▶ Activity: The first line of the entries is where the copy starts and the line with "rings.forEach(([x, y, rx, rz, lean" is where it ends; set down each line exactly, both ends included, and drop pictures.

Pictures paired with source code
# # # # #
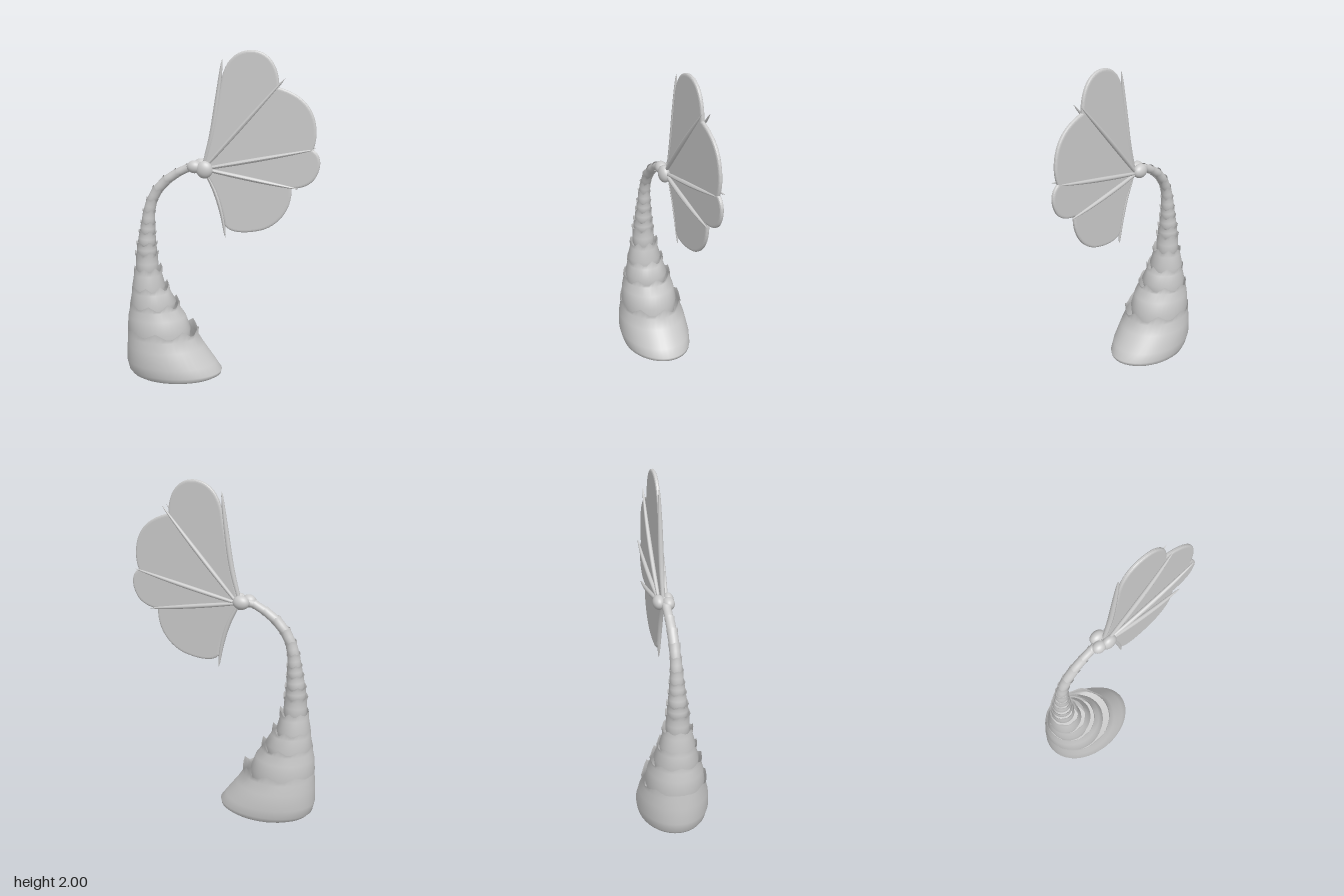
import * as THREE from 'three';

const mat = new THREE.MeshStandardMaterial({ color: 0xcccccc, roughness: 0.8, side: THREE.DoubleSide });
const FAN_Z = -0.013;

function add(parent, name, geometry) {
  const mesh = new THREE.Mesh(geometry, mat);
  mesh.name = name;
  parent.add(mesh);
  return mesh;
}

// Loft through elliptical rings [x, y, rx, rz, lean, z]; the last ring gets a toothed rim.
function loft(rings, tooth, sides = 40, teeth = 8) {
  const pos = [], idx = [];
  rings.forEach(([x, y, rx, rz, lean = 0, z = 0], i) => {
    for (let j = 0; j < sides; j++) {
      const t = (j / sides) * Math.PI * 2;
      const phase = (j / sides) * teeth % 1;
      let jag = 0;
      if (i === rings.length - 1) {
        jag = tooth * (Math.abs(phase - 0.5) * 2 - 0.4) * (1 + 0.4 * Math.cos(t));
      }
      const u = Math.cos(t) * rx;
      pos.push(
        x + u * Math.cos(lean) + jag * Math.sin(lean),
        y - u * Math.sin(lean) + jag * Math.cos(lean),
        z + Math.sin(t) * rz
      );
      if (i > 0) {
        const k = (j + 1) % sides, a = (i - 1) * sides, b = i * sides;
        idx.push(a + j, b + j, a + k, a + k, b + j, b + k);
      }
    }
  });
  const g = new THREE.BufferGeometry();
  g.setAttribute('position', new THREE.Float32BufferAttribute(pos, 3));
  g.setIndex(idx);
  g.computeVertexNormals();
  return g;
}

// Slim rod along a curve, tapering to points at the ends.
function rod(points, radius) {
  const curve = new THREE.CatmullRomCurve3(points.map((p) => new THREE.Vector3(...p)));
  const n = 24, sides = 10;
  const g = new THREE.TubeGeometry(curve, n, radius, sides);
  const p = g.attributes.position, v = new THREE.Vector3();
  for (let i = 0; i < p.count; i++) {
    const t = Math.floor(i / (sides + 1)) / n;
    const c = curve.getPointAt(t);
    const s = 0.1 + 0.9 * Math.pow(Math.sin(Math.PI * (0.15 + 0.85 * t)), 0.6);
    v.fromBufferAttribute(p, i).sub(c).multiplyScalar(t === 1 ? 0.05 : s).add(c);
    p.setXYZ(i, v.x, v.y, v.z);
  }
  g.computeVertexNormals();
  return g;
}

export function createModel() {
  const model = new THREE.Group();
  model.name = 'fanTailedStalk';

  // Wide base and the large overlapping scales
  const stalk = new THREE.Group();
  stalk.name = 'stalk';
  model.add(stalk);
  add(stalk, 'base', loft([
    [-0.27, 0.008, 0.001, 0.001, -0.03],
    [-0.27, 0.01, 0.25, 0.185, -0.03],
    [-0.272, 0.022, 0.274, 0.2, -0.03],
    [-0.282, 0.045, 0.289, 0.206, -0.02],
    [-0.307, 0.1, 0.278, 0.215],
    [-0.343, 0.2, 0.239, 0.205],
    [-0.36, 0.26, 0.219, 0.188],
    [-0.358, 0.295, 0.219, 0.192],
  ], 0.04));
  const bigScales = [
    [[-0.38, 0.2, 0.18, 0.16], [-0.385, 0.3, 0.194, 0.174], [-0.397, 0.38, 0.177, 0.162],
      [-0.41, 0.43, 0.153, 0.148], [-0.409, 0.455, 0.153, 0.152]],
    [[-0.425, 0.38, 0.12, 0.12], [-0.42, 0.47, 0.14, 0.131], [-0.432, 0.53, 0.117, 0.113],
      [-0.434, 0.56, 0.114, 0.117]],
    [[-0.45, 0.49, 0.09, 0.09], [-0.447, 0.57, 0.1, 0.105], [-0.45, 0.64, 0.085, 0.087],
      [-0.448, 0.675, 0.086, 0.091]],
  ];
  bigScales.forEach((rings, i) => add(stalk, `largeScale${i + 1}`, loft(rings, 0.034 - i * 0.004)));

  // Small scales nested along the curving neck: [x, y, radius]
  const neck = [
    [-0.455, 0.66, 0.073], [-0.456, 0.765, 0.064], [-0.455, 0.83, 0.057], [-0.45, 0.9, 0.048],
    [-0.445, 0.96, 0.042], [-0.438, 1.03, 0.036], [-0.42, 1.1, 0.032], [-0.385, 1.165, 0.031],
    [-0.33, 1.225, 0.029], [-0.265, 1.27, 0.026], [-0.2, 1.303, 0.024], [-0.13, 1.318, 0.022],
  ];
  for (let i = 0; i < neck.length - 1; i++) {
    const [x0, y0, r0] = neck[i], [x1, y1, r1] = neck[i + 1];
    const lean = Math.atan2(x1 - x0, y1 - y0);
    const z = FAN_Z * (i / neck.length);
    const ring = (t, r) => [x0 + (x1 - x0) * t, y0 + (y1 - y0) * t, r, r, lean, z];
    add(stalk, `neckScale${i + 1}`, loft([
      ring(-0.3, r0 * 0.75), ring(0.1, r0 * 0.95), ring(0.5, (r0 + r1) / 2),
      ring(0.85, r1 * 1.03), ring(1.1, r1 * 1.14),
    ], r1 * 0.35, 24, 6));
  }

  // Rounded joint where the fan is held
  const hub = new THREE.Group();
  hub.name = 'hub';
  model.add(hub);
  [
    [-0.155, 1.315, 0.008, 0.045, 0.038, 0.036],
    [-0.092, 1.302, 0.018, 0.05, 0.052, 0.034],
    [-0.125, 1.315, -0.043, 0.05, 0.042, 0.036],
  ].forEach(([x, y, z, a, b, c], i) => {
    const ball = add(hub, `hubBall${i + 1}`, new THREE.SphereGeometry(1, 28, 20));
    ball.position.set(x, y, z);
    ball.scale.set(a, b, c);
  });

  // Lobed membrane
  const shape = new THREE.Shape();
  shape.moveTo(-0.1, 1.3);
  shape.bezierCurveTo(-0.05, 1.45, -0.02, 1.65, 0.01, 1.82);
  shape.bezierCurveTo(0.03, 1.93, 0.09, 1.992, 0.18, 1.992);
  shape.bezierCurveTo(0.28, 1.992, 0.335, 1.9, 0.332, 1.785);
  shape.bezierCurveTo(0.45, 1.755, 0.55, 1.69, 0.551, 1.53);
  shape.quadraticCurveTo(0.55, 1.48, 0.532, 1.435);
  shape.bezierCurveTo(0.58, 1.41, 0.59, 1.35, 0.555, 1.285);
  shape.bezierCurveTo(0.53, 1.235, 0.47, 1.215, 0.412, 1.213);
  shape.bezierCurveTo(0.42, 1.08, 0.34, 0.99, 0.25, 0.957);
  shape.bezierCurveTo(0.16, 0.93, 0.06, 0.925, 0.032, 0.97);
  shape.bezierCurveTo(0.01, 1.1, -0.03, 1.2, -0.1, 1.3);
  const membrane = new THREE.ExtrudeGeometry(shape, {
    depth: 0.008, curveSegments: 14, bevelEnabled: true,
    bevelThickness: 0.008, bevelSize: 0.015, bevelOffset: -0.007, bevelSegments: 4,
  });
  membrane.translate(0, 0, FAN_Z - 0.004);
  const fan = new THREE.Group();
  fan.name = 'fan';
  model.add(fan);
  add(fan, 'membrane', membrane);

  // Single curved ribs along the two outer edges
  add(fan, 'upperEdgeRib', rod([[-0.105, 1.31, FAN_Z], [-0.055, 1.5, FAN_Z], [-0.02, 1.72, FAN_Z], [0.008, 1.945, FAN_Z]], 0.016));
  add(fan, 'lowerEdgeRib', rod([[-0.1, 1.3, FAN_Z], [-0.035, 1.17, FAN_Z], [0.005, 1.04, FAN_Z], [0.028, 0.89, FAN_Z]], 0.014));

  // Paired ribs, one on each face of the membrane
  const tips = [[0.37, 1.84], [0.555, 1.445], [0.46, 1.21]];
  tips.forEach(([x, y], i) => {
    for (const side of [1, -1]) {
      const at = (t, off) => [-0.1 + (x + 0.1) * t, 1.305 + (y - 1.305) * t, FAN_Z + side * off];
      add(fan, `rib${i + 1}${side > 0 ? 'Front' : 'Back'}`,
        rod([at(0, 0.022), at(0.35, 0.03), at(0.7, 0.032), at(1, 0.027)], 0.013));
    }
  });

  return model;
}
# # # # #
▶ Your solution:
import * as THREE from 'three';

const mat = new THREE.MeshStandardMaterial({ color: 0xcccccc, roughness: 0.8, side: THREE.DoubleSide });
const FAN_Z = -0.013;

function add(parent, name, geometry) {
  const mesh = new THREE.Mesh(geometry, mat);
  mesh.name = name;
  parent.add(mesh);
  return mesh;
}

// Loft through elliptical rings [x, y, rx, rz, lean, z]; the last ring gets a toothed rim.
function loft(rings, tooth, sides = 40, teeth = 8) {
  const pos = [], idx = [];
  rings.forEach(([x, y, rx, rz, lean = 0, z = 0], i) => {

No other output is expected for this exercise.